Problem to work on ▸
At the line with "bpy.context.view_layer.update()", start copying; carry on through the last line of the material below, exactly as written, and stop there.

Recorded information ▸
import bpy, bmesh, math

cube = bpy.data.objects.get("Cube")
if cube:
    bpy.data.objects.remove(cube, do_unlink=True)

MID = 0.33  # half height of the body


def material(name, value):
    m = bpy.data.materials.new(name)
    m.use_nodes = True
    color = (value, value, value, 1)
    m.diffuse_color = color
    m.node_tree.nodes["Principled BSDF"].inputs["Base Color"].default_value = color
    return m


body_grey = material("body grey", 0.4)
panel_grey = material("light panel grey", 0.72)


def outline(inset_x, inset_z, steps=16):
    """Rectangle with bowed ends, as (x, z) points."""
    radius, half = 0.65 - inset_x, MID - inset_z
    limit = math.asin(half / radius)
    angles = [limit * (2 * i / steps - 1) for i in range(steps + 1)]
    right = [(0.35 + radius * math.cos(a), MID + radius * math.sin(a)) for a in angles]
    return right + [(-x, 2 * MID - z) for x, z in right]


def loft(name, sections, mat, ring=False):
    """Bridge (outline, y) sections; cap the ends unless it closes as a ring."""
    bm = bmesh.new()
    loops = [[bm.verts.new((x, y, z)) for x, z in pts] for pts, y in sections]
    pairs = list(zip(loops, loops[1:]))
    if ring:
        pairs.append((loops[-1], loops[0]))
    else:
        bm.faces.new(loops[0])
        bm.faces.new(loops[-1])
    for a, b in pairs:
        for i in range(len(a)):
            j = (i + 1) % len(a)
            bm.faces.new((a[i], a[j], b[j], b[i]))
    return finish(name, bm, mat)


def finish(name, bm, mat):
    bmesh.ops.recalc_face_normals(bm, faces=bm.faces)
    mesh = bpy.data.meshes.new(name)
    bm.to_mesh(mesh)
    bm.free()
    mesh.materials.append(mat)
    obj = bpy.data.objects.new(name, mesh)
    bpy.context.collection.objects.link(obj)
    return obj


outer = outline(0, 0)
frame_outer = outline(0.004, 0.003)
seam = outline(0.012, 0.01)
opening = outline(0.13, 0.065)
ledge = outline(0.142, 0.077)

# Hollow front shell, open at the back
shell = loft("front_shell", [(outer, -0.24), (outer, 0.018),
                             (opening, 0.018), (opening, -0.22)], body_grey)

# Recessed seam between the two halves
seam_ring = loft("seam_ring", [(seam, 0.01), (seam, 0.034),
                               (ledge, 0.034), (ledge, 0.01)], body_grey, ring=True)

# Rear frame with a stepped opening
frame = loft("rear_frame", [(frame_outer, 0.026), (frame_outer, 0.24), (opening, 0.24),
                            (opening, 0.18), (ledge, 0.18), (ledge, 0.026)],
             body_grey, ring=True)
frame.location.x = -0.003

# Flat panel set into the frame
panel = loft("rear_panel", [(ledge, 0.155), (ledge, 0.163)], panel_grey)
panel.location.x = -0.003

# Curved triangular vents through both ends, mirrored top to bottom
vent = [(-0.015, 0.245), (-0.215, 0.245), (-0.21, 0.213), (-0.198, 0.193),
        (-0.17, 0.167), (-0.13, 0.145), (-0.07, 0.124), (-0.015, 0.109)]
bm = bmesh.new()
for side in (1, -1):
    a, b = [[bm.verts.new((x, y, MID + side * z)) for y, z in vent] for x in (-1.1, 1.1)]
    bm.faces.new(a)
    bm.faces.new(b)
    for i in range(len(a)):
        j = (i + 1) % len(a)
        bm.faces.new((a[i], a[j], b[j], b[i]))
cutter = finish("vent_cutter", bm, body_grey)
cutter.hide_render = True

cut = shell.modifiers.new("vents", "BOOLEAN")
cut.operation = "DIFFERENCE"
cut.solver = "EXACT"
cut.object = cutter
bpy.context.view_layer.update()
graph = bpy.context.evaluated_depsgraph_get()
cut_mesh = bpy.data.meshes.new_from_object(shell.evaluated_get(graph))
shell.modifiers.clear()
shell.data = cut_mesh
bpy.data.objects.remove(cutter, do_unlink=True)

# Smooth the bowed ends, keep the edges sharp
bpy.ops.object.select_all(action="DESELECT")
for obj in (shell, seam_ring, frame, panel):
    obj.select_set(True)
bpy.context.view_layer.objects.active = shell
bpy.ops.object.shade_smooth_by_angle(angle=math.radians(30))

Answer box ▸
bpy.context.view_layer.update()
graph = bpy.context.evaluated_depsgraph_get()
cut_mesh = bpy.data.meshes.new_from_object(shell.evaluated_get(graph))
shell.modifiers.clear()
shell.data = cut_mesh
bpy.data.objects.remove(cutter, do_unlink=True)

# Smooth the bowed ends, keep the edges sharp
bpy.ops.object.select_all(action="DESELECT")
for obj in (shell, seam_ring, frame, panel):
    obj.select_set(True)
bpy.context.view_layer.objects.active = shell
bpy.ops.object.shade_smooth_by_angle(angle=math.radians(30))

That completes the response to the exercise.